Document images with source code
^^^^^^^^^^^^^^^^

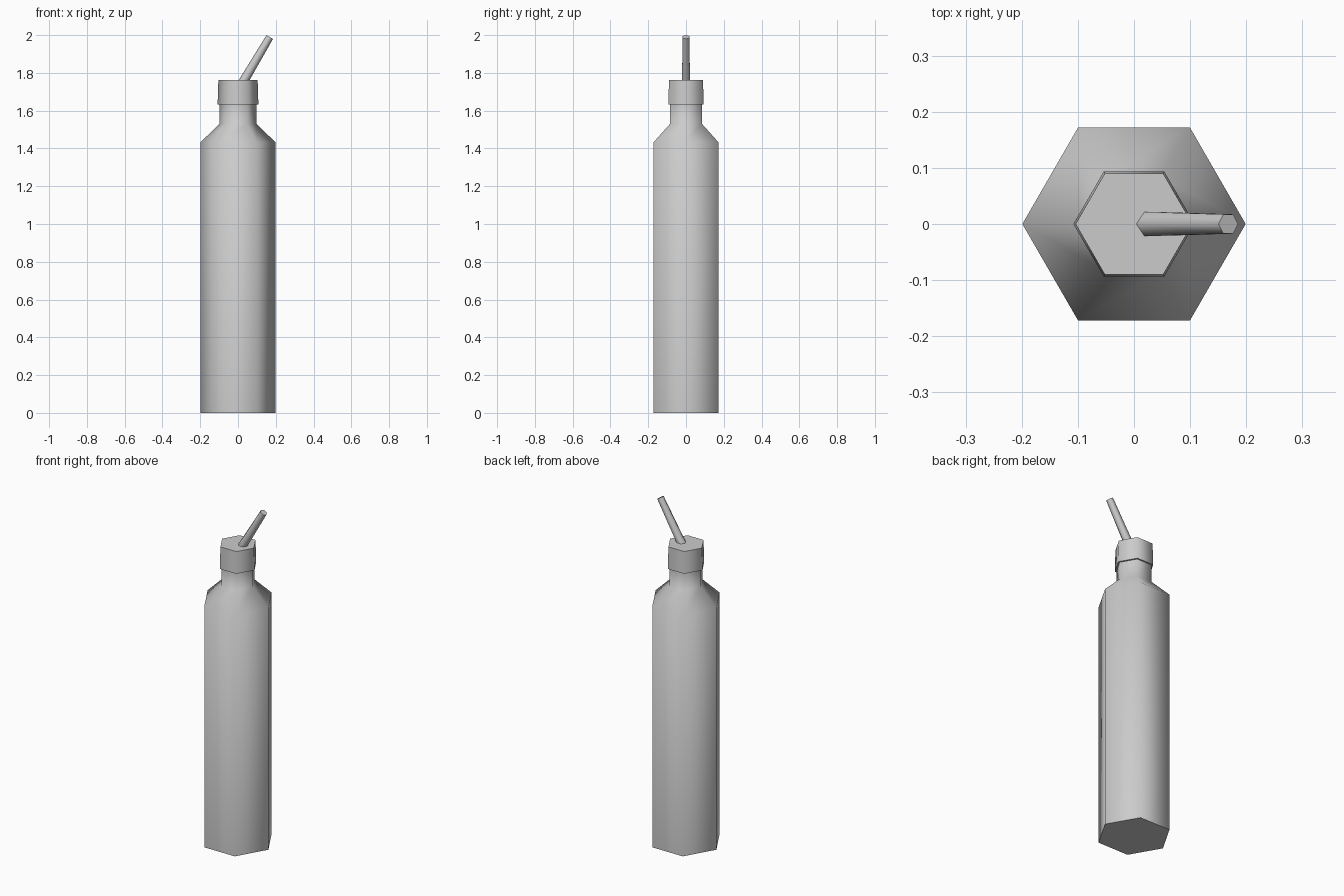
import bpy, bmesh, math
from mathutils import Matrix, Vector

if "Cube" in bpy.data.objects:
    bpy.data.objects.remove(bpy.data.objects["Cube"])

SIDES = 6


def hex_loft(name, profile, matrix=Matrix.Identity(4)):
    """Closed six-sided solid swept through (radius, height) rings."""
    bm = bmesh.new()
    rings = []
    for r, z in profile:
        rings.append([bm.verts.new(matrix @ Vector((
            r * math.cos(math.tau * i / SIDES),
            r * math.sin(math.tau * i / SIDES), z))) for i in range(SIDES)])
    for low, high in zip(rings, rings[1:]):
        for i in range(SIDES):
            j = (i + 1) % SIDES
            bm.faces.new((low[i], low[j], high[j], high[i]))
    bm.faces.new(rings[0][::-1])
    bm.faces.new(rings[-1])
    bmesh.ops.recalc_face_normals(bm, faces=bm.faces)
    mesh = bpy.data.meshes.new(name)
    bm.to_mesh(mesh)
    bm.free()
    ob = bpy.data.objects.new(name, mesh)
    bpy.context.collection.objects.link(ob)
    # Smooth across the 60 degree sides, sharp at the rims
    bpy.ops.object.select_all(action='DESELECT')
    ob.select_set(True)
    bpy.context.view_layer.objects.active = ob
    bpy.ops.object.shade_smooth_by_angle(angle=math.radians(65))
    return ob


# Bottle body, shoulder and neck
hex_loft("bottle", [(0.199, 0), (0.199, 1.432), (0.098, 1.53), (0.098, 1.64)])

# Slightly tapered cap
hex_loft("cap", [(0.108, 1.632), (0.104, 1.762)])

# Slanted tapering straw, its foot sunk just into the cap
base, tip = Vector((0.033, 0, 1.762)), Vector((0.168, 0, 1.99))
axis = tip - base
tilt = math.atan2(axis.x, axis.z)
hex_loft("straw", [(0.025, -0.018), (0.02, axis.length)],
         Matrix.Translation(base) @ Matrix.Rotation(tilt, 4, 'Y'))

^^^^^^^^^^^^^^^^

*ACTIVITY*
Repeat the data exactly in full, omitting its pictures.

*WRITTEN ANSWER*
import bpy, bmesh, math
from mathutils import Matrix, Vector

if "Cube" in bpy.data.objects:
    bpy.data.objects.remove(bpy.data.objects["Cube"])

SIDES = 6


def hex_loft(name, profile, matrix=Matrix.Identity(4)):
    """Closed six-sided solid swept through (radius, height) rings."""
    bm = bmesh.new()
    rings = []
    for r, z in profile:
        rings.append([bm.verts.new(matrix @ Vector((
            r * math.cos(math.tau * i / SIDES),
            r * math.sin(math.tau * i / SIDES), z))) for i in range(SIDES)])
    for low, high in zip(rings, rings[1:]):
        for i in range(SIDES):
            j = (i + 1) % SIDES
            bm.faces.new((low[i], low[j], high[j], high[i]))
    bm.faces.new(rings[0][::-1])
    bm.faces.new(rings[-1])
    bmesh.ops.recalc_face_normals(bm, faces=bm.faces)
    mesh = bpy.data.meshes.new(name)
    bm.to_mesh(mesh)
    bm.free()
    ob = bpy.data.objects.new(name, mesh)
    bpy.context.collection.objects.link(ob)
    # Smooth across the 60 degree sides, sharp at the rims
    bpy.ops.object.select_all(action='DESELECT')
    ob.select_set(True)
    bpy.context.view_layer.objects.active = ob
    bpy.ops.object.shade_smooth_by_angle(angle=math.radians(65))
    return ob


# Bottle body, shoulder and neck
hex_loft("bottle", [(0.199, 0), (0.199, 1.432), (0.098, 1.53), (0.098, 1.64)])

# Slightly tapered cap
hex_loft("cap", [(0.108, 1.632), (0.104, 1.762)])

# Slanted tapering straw, its foot sunk just into the cap
base, tip = Vector((0.033, 0, 1.762)), Vector((0.168, 0, 1.99))
axis = tip - base
tilt = math.atan2(axis.x, axis.z)
hex_loft("straw", [(0.025, -0.018), (0.02, axis.length)],
         Matrix.Translation(base) @ Matrix.Rotation(tilt, 4, 'Y'))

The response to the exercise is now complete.